-- Available data follows --
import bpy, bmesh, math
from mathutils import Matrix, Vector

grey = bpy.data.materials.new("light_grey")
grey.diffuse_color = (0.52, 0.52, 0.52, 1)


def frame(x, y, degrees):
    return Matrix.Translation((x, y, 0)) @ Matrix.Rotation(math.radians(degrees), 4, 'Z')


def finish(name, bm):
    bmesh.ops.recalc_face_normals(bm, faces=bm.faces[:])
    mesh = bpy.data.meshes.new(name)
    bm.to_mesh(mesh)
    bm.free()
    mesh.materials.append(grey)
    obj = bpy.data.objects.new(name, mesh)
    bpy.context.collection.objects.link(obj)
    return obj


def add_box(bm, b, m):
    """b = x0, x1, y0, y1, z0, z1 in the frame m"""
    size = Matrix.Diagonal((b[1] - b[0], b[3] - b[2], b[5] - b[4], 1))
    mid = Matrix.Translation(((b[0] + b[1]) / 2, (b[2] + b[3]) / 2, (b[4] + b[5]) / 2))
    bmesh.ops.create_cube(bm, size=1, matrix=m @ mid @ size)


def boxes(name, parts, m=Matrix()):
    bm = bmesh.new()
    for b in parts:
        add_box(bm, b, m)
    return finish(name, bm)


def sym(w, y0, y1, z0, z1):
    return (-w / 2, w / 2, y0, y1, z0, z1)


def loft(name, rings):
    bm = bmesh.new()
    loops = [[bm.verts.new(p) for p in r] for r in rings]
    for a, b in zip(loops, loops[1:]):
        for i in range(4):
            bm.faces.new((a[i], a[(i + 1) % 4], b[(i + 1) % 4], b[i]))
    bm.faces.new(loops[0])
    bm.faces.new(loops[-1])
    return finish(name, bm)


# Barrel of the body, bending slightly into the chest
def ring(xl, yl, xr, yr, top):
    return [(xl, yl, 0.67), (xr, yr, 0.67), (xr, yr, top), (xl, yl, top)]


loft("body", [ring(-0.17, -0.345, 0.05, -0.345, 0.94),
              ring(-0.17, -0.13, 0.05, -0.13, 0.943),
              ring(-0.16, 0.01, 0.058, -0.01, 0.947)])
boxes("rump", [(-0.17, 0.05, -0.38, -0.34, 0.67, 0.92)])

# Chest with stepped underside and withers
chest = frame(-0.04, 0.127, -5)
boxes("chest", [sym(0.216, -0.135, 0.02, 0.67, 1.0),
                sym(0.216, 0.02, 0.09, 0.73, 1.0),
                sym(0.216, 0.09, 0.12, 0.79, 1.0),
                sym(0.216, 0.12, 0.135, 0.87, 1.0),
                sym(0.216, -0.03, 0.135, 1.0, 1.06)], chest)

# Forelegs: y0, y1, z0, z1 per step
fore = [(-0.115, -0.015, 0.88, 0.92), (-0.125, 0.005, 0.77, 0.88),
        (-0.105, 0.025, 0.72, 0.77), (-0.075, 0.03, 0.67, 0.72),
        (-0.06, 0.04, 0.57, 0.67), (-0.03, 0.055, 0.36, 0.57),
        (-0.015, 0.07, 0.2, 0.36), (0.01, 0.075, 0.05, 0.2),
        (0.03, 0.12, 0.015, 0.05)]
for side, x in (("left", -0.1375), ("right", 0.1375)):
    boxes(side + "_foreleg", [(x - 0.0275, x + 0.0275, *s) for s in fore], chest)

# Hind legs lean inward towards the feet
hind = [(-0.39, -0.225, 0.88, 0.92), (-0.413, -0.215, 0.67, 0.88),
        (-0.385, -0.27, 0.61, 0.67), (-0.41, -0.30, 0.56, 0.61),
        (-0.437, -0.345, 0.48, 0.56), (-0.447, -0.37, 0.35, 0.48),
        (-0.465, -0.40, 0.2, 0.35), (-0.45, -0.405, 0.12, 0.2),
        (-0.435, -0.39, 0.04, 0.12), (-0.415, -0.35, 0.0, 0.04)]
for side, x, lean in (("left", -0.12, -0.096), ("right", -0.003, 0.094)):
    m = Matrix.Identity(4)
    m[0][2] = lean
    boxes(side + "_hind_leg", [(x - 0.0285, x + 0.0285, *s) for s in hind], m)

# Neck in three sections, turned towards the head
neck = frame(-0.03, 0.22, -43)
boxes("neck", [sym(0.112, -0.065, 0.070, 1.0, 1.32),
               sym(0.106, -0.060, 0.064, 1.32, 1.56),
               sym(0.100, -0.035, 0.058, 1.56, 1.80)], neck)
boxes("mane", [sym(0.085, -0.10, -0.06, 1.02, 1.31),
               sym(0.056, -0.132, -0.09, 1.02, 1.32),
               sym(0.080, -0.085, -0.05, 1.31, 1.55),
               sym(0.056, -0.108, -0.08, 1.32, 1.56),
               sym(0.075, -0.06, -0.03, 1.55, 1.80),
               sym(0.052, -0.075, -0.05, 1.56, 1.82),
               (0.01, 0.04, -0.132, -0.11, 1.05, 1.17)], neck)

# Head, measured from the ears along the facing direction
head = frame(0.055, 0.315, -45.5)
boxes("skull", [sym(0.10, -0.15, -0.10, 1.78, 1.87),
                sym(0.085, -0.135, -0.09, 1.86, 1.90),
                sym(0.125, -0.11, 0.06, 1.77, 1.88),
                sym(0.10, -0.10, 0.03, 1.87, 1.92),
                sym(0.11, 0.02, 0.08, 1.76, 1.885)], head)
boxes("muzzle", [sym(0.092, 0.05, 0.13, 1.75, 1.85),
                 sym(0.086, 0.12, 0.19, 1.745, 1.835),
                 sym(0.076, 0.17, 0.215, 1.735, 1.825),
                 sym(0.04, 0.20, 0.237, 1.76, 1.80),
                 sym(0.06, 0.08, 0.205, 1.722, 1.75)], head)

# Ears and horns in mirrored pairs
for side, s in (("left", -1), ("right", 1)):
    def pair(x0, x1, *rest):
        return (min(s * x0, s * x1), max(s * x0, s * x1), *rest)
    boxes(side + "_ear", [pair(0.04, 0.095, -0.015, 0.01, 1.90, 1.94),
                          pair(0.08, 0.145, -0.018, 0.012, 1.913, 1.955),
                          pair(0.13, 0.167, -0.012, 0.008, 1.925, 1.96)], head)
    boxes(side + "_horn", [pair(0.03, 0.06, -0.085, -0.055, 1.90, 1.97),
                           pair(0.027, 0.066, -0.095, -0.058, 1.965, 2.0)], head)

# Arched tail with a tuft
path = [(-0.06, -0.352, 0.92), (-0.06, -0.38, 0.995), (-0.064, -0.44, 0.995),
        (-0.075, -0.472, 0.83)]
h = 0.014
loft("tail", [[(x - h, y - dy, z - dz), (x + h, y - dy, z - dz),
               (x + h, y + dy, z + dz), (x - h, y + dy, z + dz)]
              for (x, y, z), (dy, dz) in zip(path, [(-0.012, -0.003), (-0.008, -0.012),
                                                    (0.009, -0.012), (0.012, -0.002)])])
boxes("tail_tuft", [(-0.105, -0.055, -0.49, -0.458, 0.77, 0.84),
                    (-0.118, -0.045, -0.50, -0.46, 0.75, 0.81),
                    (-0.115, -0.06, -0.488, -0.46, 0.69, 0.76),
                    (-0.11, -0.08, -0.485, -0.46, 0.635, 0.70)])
-- Available data concluded --
Return the data from the top line through the bottom line exactly.

import bpy, bmesh, math
from mathutils import Matrix, Vector

grey = bpy.data.materials.new("light_grey")
grey.diffuse_color = (0.52, 0.52, 0.52, 1)


def frame(x, y, degrees):
    return Matrix.Translation((x, y, 0)) @ Matrix.Rotation(math.radians(degrees), 4, 'Z')


def finish(name, bm):
    bmesh.ops.recalc_face_normals(bm, faces=bm.faces[:])
    mesh = bpy.data.meshes.new(name)
    bm.to_mesh(mesh)
    bm.free()
    mesh.materials.append(grey)
    obj = bpy.data.objects.new(name, mesh)
    bpy.context.collection.objects.link(obj)
    return obj


def add_box(bm, b, m):
    """b = x0, x1, y0, y1, z0, z1 in the frame m"""
    size = Matrix.Diagonal((b[1] - b[0], b[3] - b[2], b[5] - b[4], 1))
    mid = Matrix.Translation(((b[0] + b[1]) / 2, (b[2] + b[3]) / 2, (b[4] + b[5]) / 2))
    bmesh.ops.create_cube(bm, size=1, matrix=m @ mid @ size)


def boxes(name, parts, m=Matrix()):
    bm = bmesh.new()
    for b in parts:
        add_box(bm, b, m)
    return finish(name, bm)


def sym(w, y0, y1, z0, z1):
    return (-w / 2, w / 2, y0, y1, z0, z1)


def loft(name, rings):
    bm = bmesh.new()
    loops = [[bm.verts.new(p) for p in r] for r in rings]
    for a, b in zip(loops, loops[1:]):
        for i in range(4):
            bm.faces.new((a[i], a[(i + 1) % 4], b[(i + 1) % 4], b[i]))
    bm.faces.new(loops[0])
    bm.faces.new(loops[-1])
    return finish(name, bm)


# Barrel of the body, bending slightly into the chest
def ring(xl, yl, xr, yr, top):
    return [(xl, yl, 0.67), (xr, yr, 0.67), (xr, yr, top), (xl, yl, top)]


loft("body", [ring(-0.17, -0.345, 0.05, -0.345, 0.94),
              ring(-0.17, -0.13, 0.05, -0.13, 0.943),
              ring(-0.16, 0.01, 0.058, -0.01, 0.947)])
boxes("rump", [(-0.17, 0.05, -0.38, -0.34, 0.67, 0.92)])

# Chest with stepped underside and withers
chest = frame(-0.04, 0.127, -5)
boxes("chest", [sym(0.216, -0.135, 0.02, 0.67, 1.0),
                sym(0.216, 0.02, 0.09, 0.73, 1.0),
                sym(0.216, 0.09, 0.12, 0.79, 1.0),
                sym(0.216, 0.12, 0.135, 0.87, 1.0),
                sym(0.216, -0.03, 0.135, 1.0, 1.06)], chest)

# Forelegs: y0, y1, z0, z1 per step
fore = [(-0.115, -0.015, 0.88, 0.92), (-0.125, 0.005, 0.77, 0.88),
        (-0.105, 0.025, 0.72, 0.77), (-0.075, 0.03, 0.67, 0.72),
        (-0.06, 0.04, 0.57, 0.67), (-0.03, 0.055, 0.36, 0.57),
        (-0.015, 0.07, 0.2, 0.36), (0.01, 0.075, 0.05, 0.2),
        (0.03, 0.12, 0.015, 0.05)]
for side, x in (("left", -0.1375), ("right", 0.1375)):
    boxes(side + "_foreleg", [(x - 0.0275, x + 0.0275, *s) for s in fore], chest)

# Hind legs lean inward towards the feet
hind = [(-0.39, -0.225, 0.88, 0.92), (-0.413, -0.215, 0.67, 0.88),
        (-0.385, -0.27, 0.61, 0.67), (-0.41, -0.30, 0.56, 0.61),
        (-0.437, -0.345, 0.48, 0.56), (-0.447, -0.37, 0.35, 0.48),
        (-0.465, -0.40, 0.2, 0.35), (-0.45, -0.405, 0.12, 0.2),
        (-0.435, -0.39, 0.04, 0.12), (-0.415, -0.35, 0.0, 0.04)]
for side, x, lean in (("left", -0.12, -0.096), ("right", -0.003, 0.094)):
    m = Matrix.Identity(4)
    m[0][2] = lean
    boxes(side + "_hind_leg", [(x - 0.0285, x + 0.0285, *s) for s in hind], m)

# Neck in three sections, turned towards the head
neck = frame(-0.03, 0.22, -43)
boxes("neck", [sym(0.112, -0.065, 0.070, 1.0, 1.32),
               sym(0.106, -0.060, 0.064, 1.32, 1.56),
               sym(0.100, -0.035, 0.058, 1.56, 1.80)], neck)
boxes("mane", [sym(0.085, -0.10, -0.06, 1.02, 1.31),
               sym(0.056, -0.132, -0.09, 1.02, 1.32),
               sym(0.080, -0.085, -0.05, 1.31, 1.55),
               sym(0.056, -0.108, -0.08, 1.32, 1.56),
               sym(0.075, -0.06, -0.03, 1.55, 1.80),
               sym(0.052, -0.075, -0.05, 1.56, 1.82),
               (0.01, 0.04, -0.132, -0.11, 1.05, 1.17)], neck)

# Head, measured from the ears along the facing direction
head = frame(0.055, 0.315, -45.5)
boxes("skull", [sym(0.10, -0.15, -0.10, 1.78, 1.87),
                sym(0.085, -0.135, -0.09, 1.86, 1.90),
                sym(0.125, -0.11, 0.06, 1.77, 1.88),
                sym(0.10, -0.10, 0.03, 1.87, 1.92),
                sym(0.11, 0.02, 0.08, 1.76, 1.885)], head)
boxes("muzzle", [sym(0.092, 0.05, 0.13, 1.75, 1.85),
                 sym(0.086, 0.12, 0.19, 1.745, 1.835),
                 sym(0.076, 0.17, 0.215, 1.735, 1.825),
                 sym(0.04, 0.20, 0.237, 1.76, 1.80),
                 sym(0.06, 0.08, 0.205, 1.722, 1.75)], head)

# Ears and horns in mirrored pairs
for side, s in (("left", -1), ("right", 1)):
    def pair(x0, x1, *rest):
        return (min(s * x0, s * x1), max(s * x0, s * x1), *rest)
    boxes(side + "_ear", [pair(0.04, 0.095, -0.015, 0.01, 1.90, 1.94),
                          pair(0.08, 0.145, -0.018, 0.012, 1.913, 1.955),
                          pair(0.13, 0.167, -0.012, 0.008, 1.925, 1.96)], head)
    boxes(side + "_horn", [pair(0.03, 0.06, -0.085, -0.055, 1.90, 1.97),
                           pair(0.027, 0.066, -0.095, -0.058, 1.965, 2.0)], head)

# Arched tail with a tuft
path = [(-0.06, -0.352, 0.92), (-0.06, -0.38, 0.995), (-0.064, -0.44, 0.995),
        (-0.075, -0.472, 0.83)]
h = 0.014
loft("tail", [[(x - h, y - dy, z - dz), (x + h, y - dy, z - dz),
               (x + h, y + dy, z + dz), (x - h, y + dy, z + dz)]
              for (x, y, z), (dy, dz) in zip(path, [(-0.012, -0.003), (-0.008, -0.012),
                                                    (0.009, -0.012), (0.012, -0.002)])])
boxes("tail_tuft", [(-0.105, -0.055, -0.49, -0.458, 0.77, 0.84),
                    (-0.118, -0.045, -0.50, -0.46, 0.75, 0.81),
                    (-0.115, -0.06, -0.488, -0.46, 0.69, 0.76),
                    (-0.11, -0.08, -0.485, -0.46, 0.635, 0.70)])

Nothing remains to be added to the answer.